Alpes-de-Haute-Provence (04100) Population: 19,107 Altitude: 330 m
Manosque is a large, walled town in the Durance river plain, at the edge of the Luberon to the west and the Valensole plateau to the east. We generally find it busy, crowded and noisy after visiting the quiet little villages out in the hills, but quickly get caught up in the excitement of the place. Market day Sat.
We've done short visits to Manosque several times over the years, staying overnight a few times. We find the town most interesting for its shopping, lodging and dining, making it a good base for visiting a wide area, from the Luberon to the Verdon.
The buildings in the old town lack the quaintness of the smaller towns and villages, with some exceptions such as our [photo-6]. The buildings are old, though, and while you're wandering the town streets you'll discover interesting old places and ancient doorways.
It's a market town on Saturday mornings, with the large Place du Terreau taken over by the main market. Wandering through the narrow town streets you'll run across other markets as well, like the food market on the Place [de la Mairie]. Perhaps inspired by Giono, this is a reader's town, and we found several outdoor bookstalls as well.
Historical highlights of Manosque are the two 14th-century fortified portes.

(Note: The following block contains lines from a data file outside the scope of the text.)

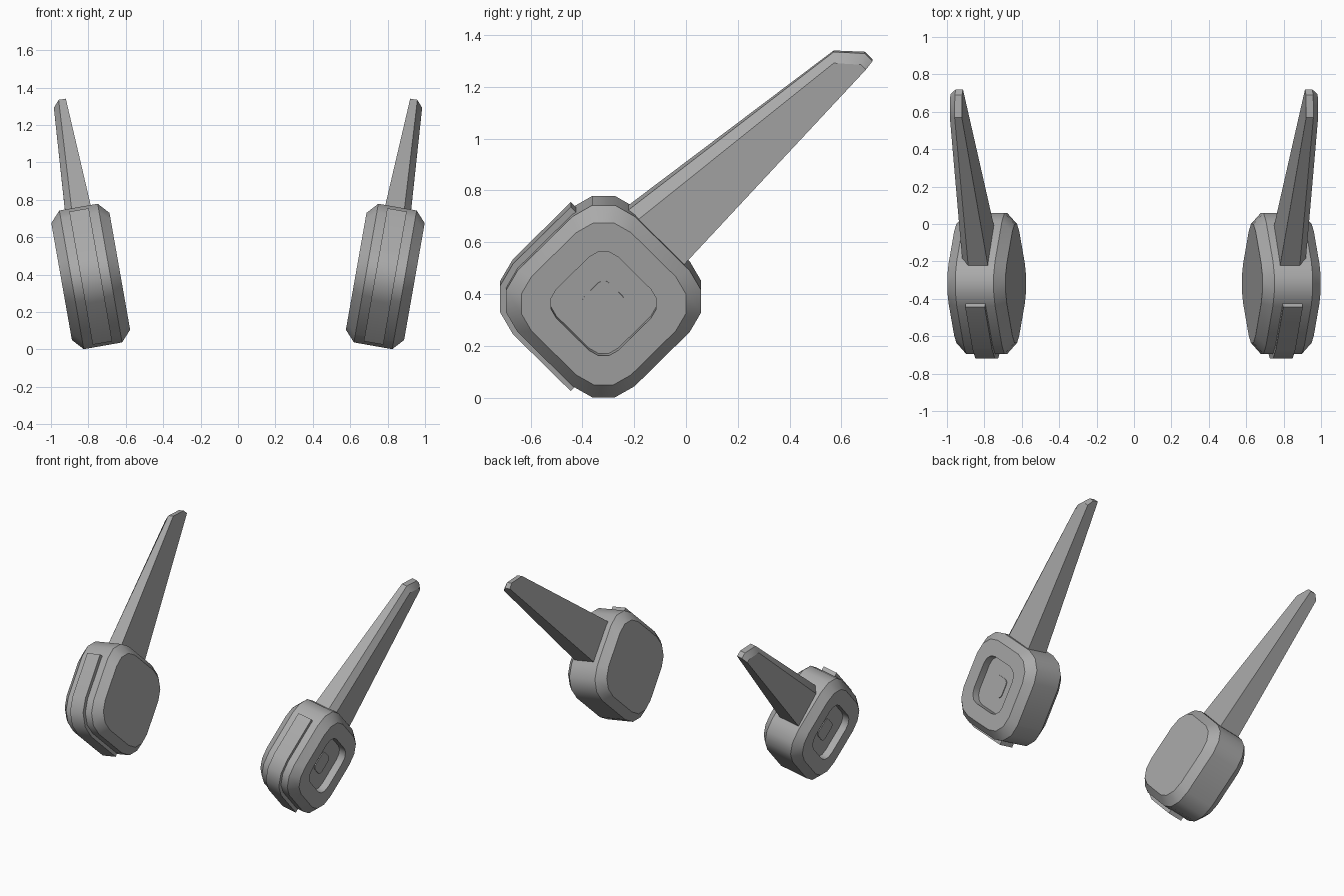
import bpy, bmesh
from math import sin, cos, radians, sqrt
from mathutils import Matrix, Vector

cube = bpy.data.objects.get("Cube")
if cube:
    bpy.data.objects.remove(cube, do_unlink=True)

# Single grey material
grey = bpy.data.materials.new("mid_grey")
grey.use_nodes = True
colour = (0.4, 0.4, 0.4, 1)
grey.diffuse_color = colour
grey.node_tree.nodes["Principled BSDF"].inputs["Base Color"].default_value = colour

# Pod frame: local x is the outward axis, leaning down
FRAME = Matrix.Translation((0.7875, -0.318, 0.39)) @ Matrix.Rotation(radians(10), 4, 'Y')


def diamond(a, r):
    """Rounded square standing on a corner: half side a, corner radius r."""
    pts = []
    for corner in range(0, 360, 90):
        t = radians(corner)
        d = (a - r) * sqrt(2)
        for step in range(4):
            s = radians(corner - 45 + 30 * step)
            pts.append((d * cos(t) + r * cos(s), d * sin(t) + r * sin(s)))
    return pts


def layer(x, outline):
    return [(x, y, z) for y, z in outline]


def loft(name, layers):
    """Skin a stack of matching outlines, cap both ends and mirror to the other side."""
    bm = bmesh.new()
    rings = [[bm.verts.new(FRAME @ Vector(p)) for p in ring] for ring in layers]
    n = len(rings[0])
    for lo, hi in zip(rings, rings[1:]):
        for i in range(n):
            j = (i + 1) % n
            bm.faces.new((lo[i], lo[j], hi[j], hi[i]))
    bm.faces.new(rings[0][::-1])
    bm.faces.new(rings[-1])
    bmesh.ops.recalc_face_normals(bm, faces=bm.faces)
    mesh = bpy.data.meshes.new(name)
    bm.to_mesh(mesh)
    bm.free()
    mesh.materials.append(grey)
    obj = bpy.data.objects.new(name, mesh)
    bpy.context.collection.objects.link(obj)
    bpy.ops.object.select_all(action='DESELECT')
    obj.select_set(True)
    bpy.context.view_layer.objects.active = obj
    bpy.ops.object.shade_smooth_by_angle(angle=radians(35))
    mirror = obj.modifiers.new("both_sides", 'MIRROR')
    mirror.use_axis[0] = True
    return obj


# Pod body with chamfered rims and a recess in the outer face
face, rim, recess = diamond(0.272, 0.15), diamond(0.32, 0.17), diamond(0.169, 0.08)
loft("pod_body", [layer(-0.158, face), layer(-0.104, rim), layer(0.104, rim),
                  layer(0.158, face), layer(0.158, recess), layer(0.108, recess)])

# Small panel on the recess floor
panel = diamond(0.067, 0.03)
loft("recess_panel", [layer(0.105, panel), layer(0.113, panel)])


# Raised strip wrapping the front corner
def front_path(a, r):
    path = diamond(a, r)[7:13]
    e = 0.011
    path[0] = (path[0][0] + e, path[0][1] + e)
    path[-1] = (path[-1][0] + e, path[-1][1] - e)
    return path


strip = front_path(0.345, 0.195) + front_path(0.31, 0.16)[::-1]
loft("front_strip", [layer(-0.053, strip), layer(0.053, strip)])

# Swept fin: base top, tip top, tip corner, tip low, base low
loft("fin", [
    [(-0.07, 0.038, 0.302), (-0.034, 0.888, 0.959), (-0.034, 1.008, 0.954),
     (-0.034, 1.038, 0.924), (-0.066, 0.258, 0.085)],
    [(0.042, 0.038, 0.302), (0.005, 0.888, 0.96), (0.005, 1.008, 0.954),
     (0.005, 1.038, 0.924), (0.042, 0.258, 0.085)],
    [(0.082, 0.058, 0.255), (0.0375, 0.888, 0.922), (0.0375, 0.993, 0.916),
     (0.0375, 1.013, 0.897), (0.094, 0.258, 0.085)],
])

• The town's main entrance at the south is the Porte de la Saunerie [photo-2], built in 1382. Also called the Porte de sel (salt entrance), because the salt tax gabelle was paid here. The gabelle was a law that obliged every subject of the King to purchase a certain amount of salt every year, with a tax to the state monopoly. Widely different methods of taxation caused a vast black market. This very unpopular tax was abolished in 1790.
• At the northern end of town, the entrance is through the Porte du Soubeyran [photo-1], the highest tower in town. The base and the arch of the Soubeyran date from the 13th century. The clock tower was built in the 18th, and the campanile in 1830.
Mont d'Or, the hill where the Counts of Forqualqier once lived, is just over 1km from the center, northeast. About an hour round-trip offers you a nice view of the town and the surrounding countryside.
Manosque has a few "Favorite Sons", including Elémir BOURGES (1852-1925), author of fiction and the play "La Nef. The most favorite, though, is Jean GIONO (1895-1970).
Much of Giono's work paints a very descriptive picture of early 20th-century life in Provence, that we highly recommend, including: Coline, 1929 and Regain, 1930. Another favorite is Le Hussard sur le toit, 1951.
Giono's birthplace is just a block in from the main entrance Porte de la Saunerie, on the left side of Rue Grande at number 14, marked by a plaque. The Centre Jean Giono is on the ring-road, just to the west of the main entrance, a block north of the Office de Tourisme.
There are two very nice campanilles (wrought-iron belfries) in the town of Manosque. One is on the Saint-Aaveur church and the other on top of the Porte Soubeyran.